Task prompt —
Please set down word for word every line from the one holding "# Wedge-shaped track guard with raised bars" to the end of the data below, both included.

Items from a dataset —
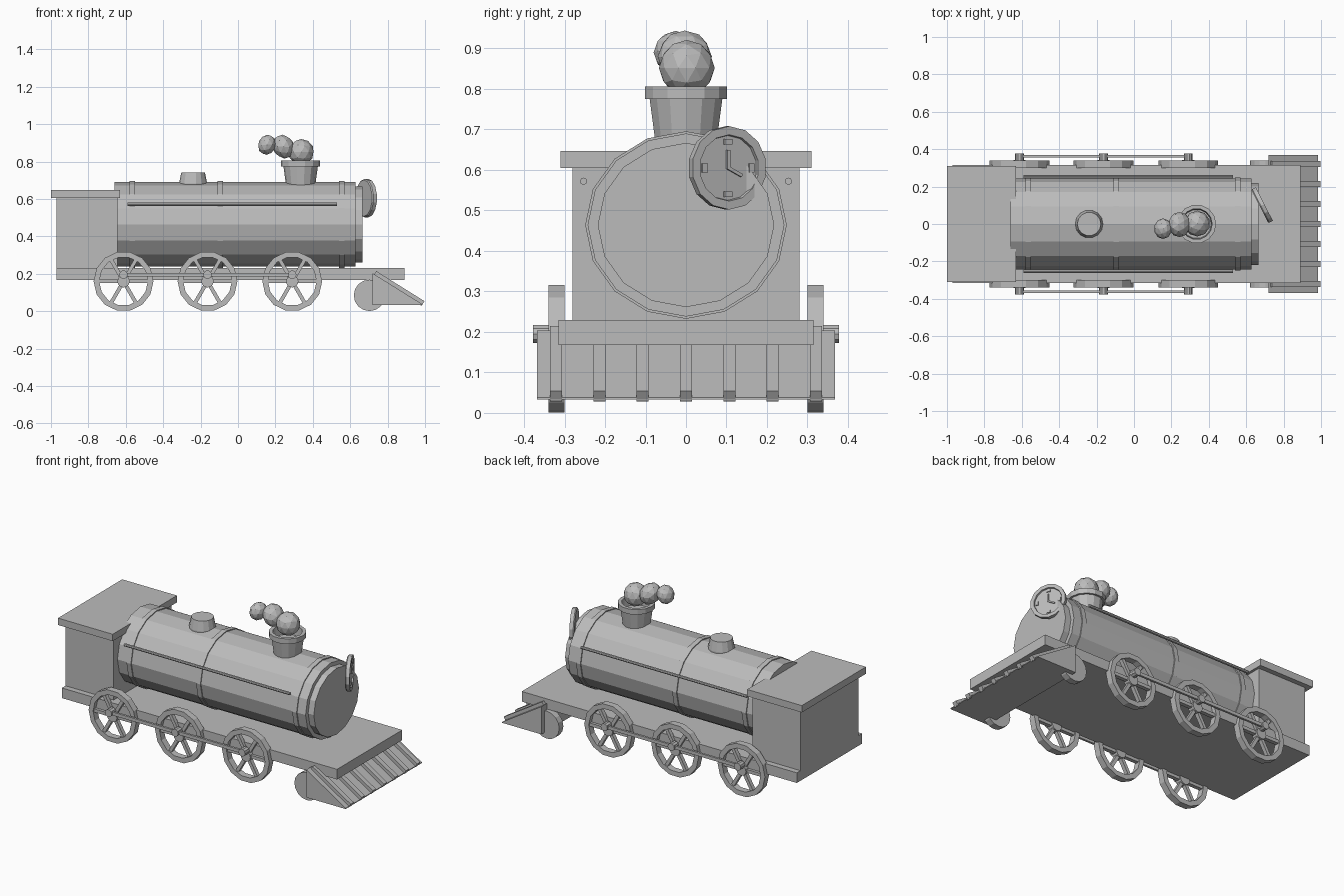
import bpy, bmesh, math
from mathutils import Matrix, Vector

cube = bpy.data.objects.get("Cube")
if cube:
    bpy.data.objects.remove(cube)

GREY = (0.5, 0.5, 0.5, 1)
mat = bpy.data.materials.new("plain grey")
mat.use_nodes = True
mat.diffuse_color = GREY
mat.node_tree.nodes["Principled BSDF"].inputs["Base Color"].default_value = GREY

ALONG_X = Matrix.Rotation(math.pi / 2, 4, 'Y')
ALONG_Y = Matrix.Rotation(-math.pi / 2, 4, 'X')
ALONG_Z = Matrix.Identity(4)


def finish(name, bm):
    bmesh.ops.recalc_face_normals(bm, faces=bm.faces[:])
    mesh = bpy.data.meshes.new(name)
    bm.to_mesh(mesh)
    bm.free()
    mesh.materials.append(mat)
    obj = bpy.data.objects.new(name, mesh)
    bpy.context.collection.objects.link(obj)
    return obj


def add_box(bm, lo, hi, matrix=ALONG_Z):
    lo, hi = Vector(lo), Vector(hi)
    place = Matrix.Translation((lo + hi) / 2) @ Matrix.Diagonal((*(hi - lo), 1))
    bmesh.ops.create_cube(bm, size=1, matrix=matrix @ place)


def add_lathe(bm, profile, sides, matrix, closed=False):
    """Revolve (radius, height) points; cap the ends unless closed."""
    rings = []
    for r, h in profile:
        angles = [2 * math.pi * i / sides for i in range(sides)]
        rings.append([bm.verts.new(matrix @ Vector((r * math.cos(a), r * math.sin(a), h)))
                      for a in angles])
    pairs = list(zip(rings, rings[1:]))
    if closed:
        pairs.append((rings[-1], rings[0]))
    else:
        bm.faces.new(rings[0])
        bm.faces.new(rings[-1])
    for a, b in pairs:
        for i in range(sides):
            j = (i + 1) % sides
            bm.faces.new((a[i], a[j], b[j], b[i]))


def box(name, lo, hi):
    bm = bmesh.new()
    add_box(bm, lo, hi)
    return finish(name, bm)


def lathe(name, profile, sides, axis, at, scale=(1, 1, 1)):
    bm = bmesh.new()
    add_lathe(bm, profile, sides, Matrix.Translation(at) @ axis @ Matrix.Diagonal((*scale, 1)))
    return finish(name, bm)


# Deck and cab
box("deck", (-0.97, -0.315, 0.168), (0.89, 0.315, 0.23))
box("cab", (-0.97, -0.28, 0.23), (-0.645, 0.28, 0.605))
box("cab_roof", (-1, -0.31, 0.605), (-0.63, 0.31, 0.647))

# Boiler, slightly wider than tall, with bands and front cap
AXIS = (0, 0, 0.464)
OVAL = (0.93, 1, 1)
lathe("boiler", [(0.243, -0.66), (0.243, 0.627)], 16, ALONG_X, AXIS, OVAL)
lathe("boiler_cap", [(0.218, 0.62), (0.218, 0.665)], 16, ALONG_X, AXIS, OVAL)
for i, x in enumerate((-0.565, -0.095, 0.555)):
    lathe(f"boiler_band_{i + 1}", [(0.249, x - 0.015), (0.249, x + 0.015)],
          16, ALONG_X, AXIS, OVAL)

# Side handrails
for side, s in (("left", 1), ("right", -1)):
    lathe(f"{side}_handrail", [(0.009, -0.59), (0.009, 0.53)], 8, ALONG_X, (0, 0.253 * s, 0.572))

# Dome and chimney
lathe("dome", [(0.075, 0.66), (0.075, 0.685), (0.063, 0.742)], 14, ALONG_Z, (-0.24, 0, 0))
lathe("chimney", [(0.075, 0.65), (0.092, 0.775), (0.104, 0.775), (0.104, 0.806),
                  (0.083, 0.806), (0.078, 0.75)], 14, ALONG_Z, (0.335, 0, 0))

# Smoke puffs
for i, (at, r) in enumerate((((0.338, 0.002, 0.852), 0.069),
                             ((0.243, -0.003, 0.88), 0.067),
                             ((0.155, -0.025, 0.89), 0.055))):
    bm = bmesh.new()
    bmesh.ops.create_icosphere(bm, subdivisions=2, radius=r,
                               matrix=Matrix.Translation(at) @ Matrix.Rotation(i, 4, 'Y')
                               @ Matrix.Diagonal((1, 1, 0.85 if i else 1, 1)))
    finish(f"smoke_puff_{i + 1}", bm)

# Clock turned towards the left side
clock = Matrix.Translation((0.685, 0.101, 0.605)) @ Matrix.Rotation(0.47, 4, 'Z') @ ALONG_X
bm = bmesh.new()
add_lathe(bm, [(0.098, -0.014), (0.103, -0.008), (0.103, 0.013), (0.082, 0.013), (0.08, 0.004)],
          14, clock)
finish("clock_body", bm)
bm = bmesh.new()
for i in range(4):
    add_box(bm, (0.058, -0.011, 0.002), (0.072, 0.011, 0.01),
            clock @ Matrix.Rotation(i * math.pi / 2, 4, 'Z'))
finish("clock_marks", bm)
bm = bmesh.new()
for angle, length in ((math.pi, 0.044), (math.radians(63), 0.042)):
    add_box(bm, (-0.003, -0.004, 0.002), (length, 0.004, 0.011),
            clock @ Matrix.Rotation(angle, 4, 'Z'))
finish("clock_hands", bm)

# Spoked driving wheels, coupling rods and small front wheels
WHEELS = (-0.612, -0.163, 0.29)
for side, s in (("left", 1), ("right", -1)):
    flip = Matrix.Diagonal((1, s, 1, 1))
    for i, x in enumerate(WHEELS):
        bm = bmesh.new()
        place = flip @ Matrix.Translation((x, 0.32, 0.16)) @ ALONG_Y
        add_lathe(bm, [(0.16, -0.02), (0.16, 0.02), (0.13, 0.02), (0.13, -0.02)],
                  14, place, closed=True)
        add_lathe(bm, [(0.033, -0.02), (0.033, 0.022)], 12, place)
        for k in range(3):
            add_box(bm, (-0.135, -0.01, -0.012), (0.135, 0.01, 0.012),
                    place @ Matrix.Rotation(k * math.pi / 3, 4, 'Z'))
        finish(f"{side}_wheel_{i + 1}", bm)

    bm = bmesh.new()
    add_box(bm, (-0.63, 0.356, 0.185), (0.31, 0.369, 0.205), flip)
    for x in WHEELS:
        add_lathe(bm, [(0.023, 0.335), (0.023, 0.378)], 10,
                  flip @ Matrix.Translation((x, 0, 0.195)) @ ALONG_Y)
    finish(f"{side}_coupling_rod", bm)

    lathe(f"{side}_front_wheel", [(0.084, -0.02), (0.084, 0.02)], 16, ALONG_Y,
          (0.703, 0.32 * s, 0.085))

# Wedge-shaped track guard with raised bars
bm = bmesh.new()
wedge = [(0.72, 0.033), (0.72, 0.203), (0.985, 0.038), (0.985, 0.033)]
ends = [[bm.verts.new((x, y, z)) for x, z in wedge] for y in (-0.368, 0.368)]
bm.faces.new(ends[0])
bm.faces.new(ends[1])
for i in range(4):
    j = (i + 1) % 4
    bm.faces.new((ends[0][i], ends[0][j], ends[1][j], ends[1][i]))
finish("track_guard", bm)

slope = Matrix.Translation((0.72, 0, 0.203)) @ Matrix.Rotation(math.atan2(0.165, 0.265), 4, 'Y')
bm = bmesh.new()
for i in range(-3, 4):
    y = i * 0.107
    add_box(bm, (0.01, y - 0.015, -0.01), (0.314, y + 0.015, 0.02), slope)
finish("track_guard_bars", bm)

Your response —
# Wedge-shaped track guard with raised bars
bm = bmesh.new()
wedge = [(0.72, 0.033), (0.72, 0.203), (0.985, 0.038), (0.985, 0.033)]
ends = [[bm.verts.new((x, y, z)) for x, z in wedge] for y in (-0.368, 0.368)]
bm.faces.new(ends[0])
bm.faces.new(ends[1])
for i in range(4):
    j = (i + 1) % 4
    bm.faces.new((ends[0][i], ends[0][j], ends[1][j], ends[1][i]))
finish("track_guard", bm)

slope = Matrix.Translation((0.72, 0, 0.203)) @ Matrix.Rotation(math.atan2(0.165, 0.265), 4, 'Y')
bm = bmesh.new()
for i in range(-3, 4):
    y = i * 0.107
    add_box(bm, (0.01, y - 0.015, -0.01), (0.314, y + 0.015, 0.02), slope)
finish("track_guard_bars", bm)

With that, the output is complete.